If voice search is going to work anything like how current paid search works, then chances are, there is going to be a ranking system similar to Google Adwords’ that checks the relevancy of a brand to a certain question as well as how high the bid for a keyword is. But due to voice search’s lack of visuals, people won’t be scrolling to read all the results returned. The number of results that will pop up through Alexa or Google Home will most likely not go above three. Maybe five, if Amazon or Google finds that it is not detrimental to a user’s experience.
Either way, brands are going to have to get smart if they want to make it onto the “voice shelf.” Assuming paid search for voice-operated devices is similar to paid search now, long-tail keywords are going to have a lot more demand and be more expensive as voice search grows. Bids for keywords like “who, what, where, when, why and how” are probably going to skyrocket. Brands will need to look more into conversational words and everyday slang.
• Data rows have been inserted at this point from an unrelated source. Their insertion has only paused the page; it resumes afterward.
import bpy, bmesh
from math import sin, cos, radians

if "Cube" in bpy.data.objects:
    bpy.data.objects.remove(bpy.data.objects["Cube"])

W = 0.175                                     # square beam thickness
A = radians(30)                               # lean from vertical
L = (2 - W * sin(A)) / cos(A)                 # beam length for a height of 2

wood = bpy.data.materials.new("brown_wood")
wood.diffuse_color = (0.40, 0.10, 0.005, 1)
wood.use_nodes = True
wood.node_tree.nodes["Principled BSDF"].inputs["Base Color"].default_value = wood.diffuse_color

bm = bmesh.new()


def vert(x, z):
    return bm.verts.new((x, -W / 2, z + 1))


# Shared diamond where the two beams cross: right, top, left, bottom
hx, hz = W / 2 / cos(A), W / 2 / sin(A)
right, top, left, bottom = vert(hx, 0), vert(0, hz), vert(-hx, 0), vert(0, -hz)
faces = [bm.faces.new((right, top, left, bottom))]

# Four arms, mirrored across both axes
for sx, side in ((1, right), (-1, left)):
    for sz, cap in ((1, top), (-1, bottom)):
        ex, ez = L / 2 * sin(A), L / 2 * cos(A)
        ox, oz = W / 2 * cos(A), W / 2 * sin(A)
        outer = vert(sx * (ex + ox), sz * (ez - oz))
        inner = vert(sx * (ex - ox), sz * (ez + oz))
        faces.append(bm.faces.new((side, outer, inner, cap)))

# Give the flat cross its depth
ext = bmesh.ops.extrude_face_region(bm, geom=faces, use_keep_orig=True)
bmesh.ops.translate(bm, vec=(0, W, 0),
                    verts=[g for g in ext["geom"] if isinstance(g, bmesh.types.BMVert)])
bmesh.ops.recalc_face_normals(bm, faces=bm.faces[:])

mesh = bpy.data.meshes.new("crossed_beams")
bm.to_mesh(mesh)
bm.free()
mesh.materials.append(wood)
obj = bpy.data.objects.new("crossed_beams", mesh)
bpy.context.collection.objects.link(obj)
But no matter what, the key to getting onto the voice shelf is going to be relevancy. Whether or not paid search for Alexa and Google Home becomes possible, SEO will be more important than ever with voice search because most consumers won’t be interested in ads but in organic answers to their questions. 60 percent of all questions asked of AI assistants are simply general questions. This means that not only do brands need to be relevant to consumers, but they also need to be proven experts.
If a person asks, “Alexa, how do I adopt a cat?” Alexa will pull her answer usually from the “answer box,” the box that pops up at the top of the search results, according to Search Engine Journal.
The best way for a pet brand to capitalize on that person’s question would be to polish their FAQ section and be the best answer. If a person follows up with questions asking about pet food, then that brand is already in a good spot to lead the consumer to purchase from them.
For now, the future of paid voice search is a mystery. If it comes to fruition, that will invite another era of experimentation for the best paid voice search strategy.
How do you think paid voice search will work? Is there a certain strategy that you believe will be effective?
Comment what you think below!